For the next couple weeks we’re going to take what we’ve learned about the discipline of history and ask how it functions in a digital age. To start the conversation, submit a 300-word response according to the following guidelines no later than noon on Wednesday, February 22nd. I’ll then share a few excerpts from selected responses and have you do your first round of blog comments before class on Friday.
1. Read the introduction to Dan Cohen and Roy Rosenzweig’s Digital History: A Guide to Gathering, Preserving, and Presenting the Past on the Web. What do they see as the advantages (and problems) of digitization for historians?

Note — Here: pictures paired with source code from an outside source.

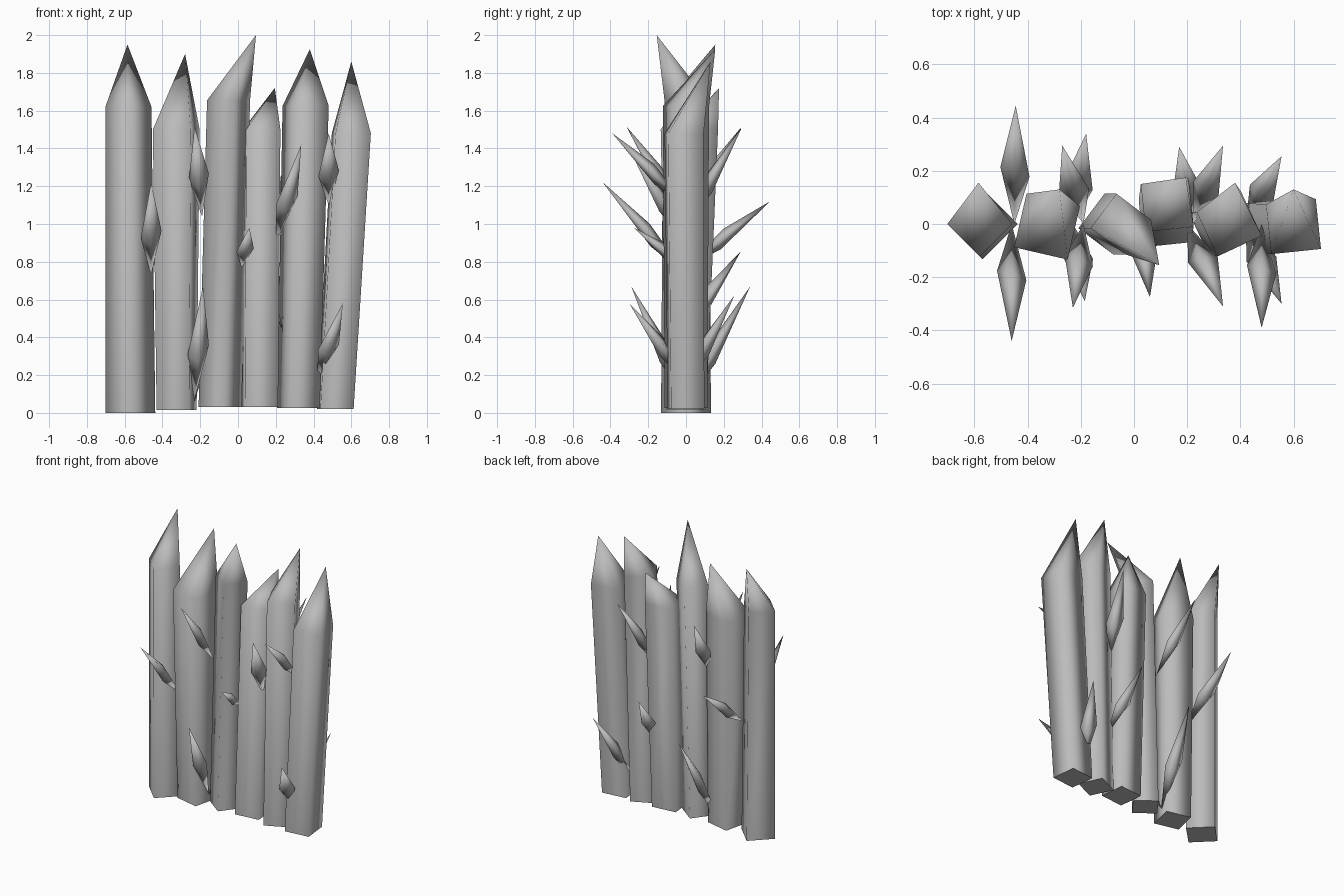
import bpy, bmesh, math
from mathutils import Vector

cube = bpy.data.objects.get("Cube")
if cube:
    bpy.data.objects.remove(cube, do_unlink=True)

wood = bpy.data.materials.new("grey_wood")
wood.use_nodes = True
GREY = (0.5, 0.5, 0.5, 1.0)
wood.diffuse_color = GREY
wood.node_tree.nodes["Principled BSDF"].inputs["Base Color"].default_value = GREY


def finish(bm, name, flat_bottom=False):
    bmesh.ops.recalc_face_normals(bm, faces=bm.faces)
    for f in bm.faces:
        f.smooth = not (flat_bottom and f.normal.z < -0.9)
        if not f.smooth:
            for e in f.edges:
                e.smooth = False
    mesh = bpy.data.meshes.new(name)
    bm.to_mesh(mesh)
    bm.free()
    mesh.materials.append(wood)
    obj = bpy.data.objects.new(name, mesh)
    bpy.context.collection.objects.link(obj)


def square(bm, centre, radius, angle):
    c = Vector(centre)
    turns = [math.radians(angle + 90 * i) for i in range(4)]
    return [bm.verts.new(c + radius * Vector((math.cos(a), math.sin(a), 0))) for a in turns]


def add_post(name, foot, foot_r, shoulder, r, angle, tip):
    """Square leaning stake with an off-centre sharpened tip."""
    bm = bmesh.new()
    low = square(bm, foot, foot_r, angle)
    high = square(bm, shoulder, r, angle)
    apex = bm.verts.new(tip)
    bm.faces.new(low[::-1])
    for i in range(4):
        j = (i + 1) % 4
        bm.faces.new((low[i], low[j], high[j], high[i]))
        bm.faces.new((high[i], high[j], apex))
    finish(bm, name, True)


def add_spike(name, base, tip, width=0.055):
    """Faceted thorn: two points joined by a skewed diamond ring."""
    bm = bmesh.new()
    b, t = Vector(base), Vector(tip)
    axis = t - b
    side = axis.cross(Vector((0, 0, 1))).normalized()
    up = side.cross(axis).normalized()
    ring = [bm.verts.new(b + axis * k + offset) for k, offset in (
        (0.40, side * width), (0.50, up * width * 0.7),
        (0.48, -side * width), (0.36, -up * width * 0.7))]
    start, end = bm.verts.new(b), bm.verts.new(t)
    for i in range(4):
        j = (i + 1) % 4
        bm.faces.new((ring[j], ring[i], start))
        bm.faces.new((ring[i], ring[j], end))
    finish(bm, name)


# Stakes: foot centre, foot radius, shoulder centre, radius, turn, tip
posts = [
    ((-0.57, 0, 0), 0.132, (-0.58, 0, 1.62), 0.122, 0, (-0.585, 0.155, 1.95)),
    ((-0.325, 0, 0.015), 0.125, (-0.327, -0.01, 1.5), 0.146, 32, (-0.28, 0.13, 1.9)),
    ((-0.095, 0, 0.03), 0.115, (-0.05, 0, 1.655), 0.115, 8, (0.095, -0.155, 2)),
    ((0.115, 0.01, 0.03), 0.125, (0.125, 0.07, 1.5), 0.128, 51, (0.195, 0.175, 1.72)),
    ((0.32, 0, 0.025), 0.12, (0.358, 0, 1.625), 0.13, -20, (0.38, 0.155, 1.925)),
    ((0.515, 0, 0.02), 0.125, (0.6, -0.01, 1.48), 0.133, 51, (0.6, 0.13, 1.86)),
]
for n, p in enumerate(posts, 1):
    add_post(f"post_{n}", *p)

# Thorns in the gaps, leaning outwards on the front and the back
front = [
    ((-0.46, 0, 0.73), (-0.46, -0.44, 1.22)),
    ((-0.19, 0, 1.04), (-0.23, -0.315, 1.515)),
    ((-0.23, 0, 0.07), (-0.185, -0.29, 0.67)),
    ((0.48, 0, 1.1), (0.48, -0.39, 1.48)),
    ((0.2, 0, 0.9), (0.335, -0.31, 1.42)),
    ((0.02, 0, 0.77), (0.06, -0.275, 0.98), 0.045),
    ((0.42, 0, 0.17), (0.555, -0.3, 0.58)),
]
back = [
    ((-0.45, 0, 0.77), (-0.445, 0.445, 1.12)),
    ((-0.19, 0, 1.05), (-0.27, 0.295, 1.515)),
    ((-0.23, 0, 0.06), (-0.18, 0.34, 0.67)),
    ((0.22, 0, 1.0), (0.335, 0.295, 1.51)),
    ((0.23, 0, 0.45), (0.17, 0.29, 0.855)),
    ((0.42, 0, 0.16), (0.555, 0.255, 0.62)),
]
for side, spikes in (("front", front), ("back", back)):
    for n, s in enumerate(spikes, 1):
        add_spike(f"{side}_spike_{n}", *s)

2. That book was written just over ten years ago… Look for the themes they raised by visiting at least two more recent digital history projects: first, the Bethel University Digital Library; and second, one of the projects listed on this Google Doc.
By noon on Wednesday, upload to Moodle a 300-word response paper in which you draw on your reading of Cohen/Rosenzweig and the two digital history projects you visited in order to answer the following questions:
Cohen and Rosenzweig envisioned several possibilities and problems when they wrote their book on digital history in 2005. Discuss two of their central themes as you saw them, over a decade later, in the digital history projects you visited.
Or… is there anything that’s happened since 2005 that makes their observations obsolete? Are there significant themes in digital history today that they didn’t foresee in 2005?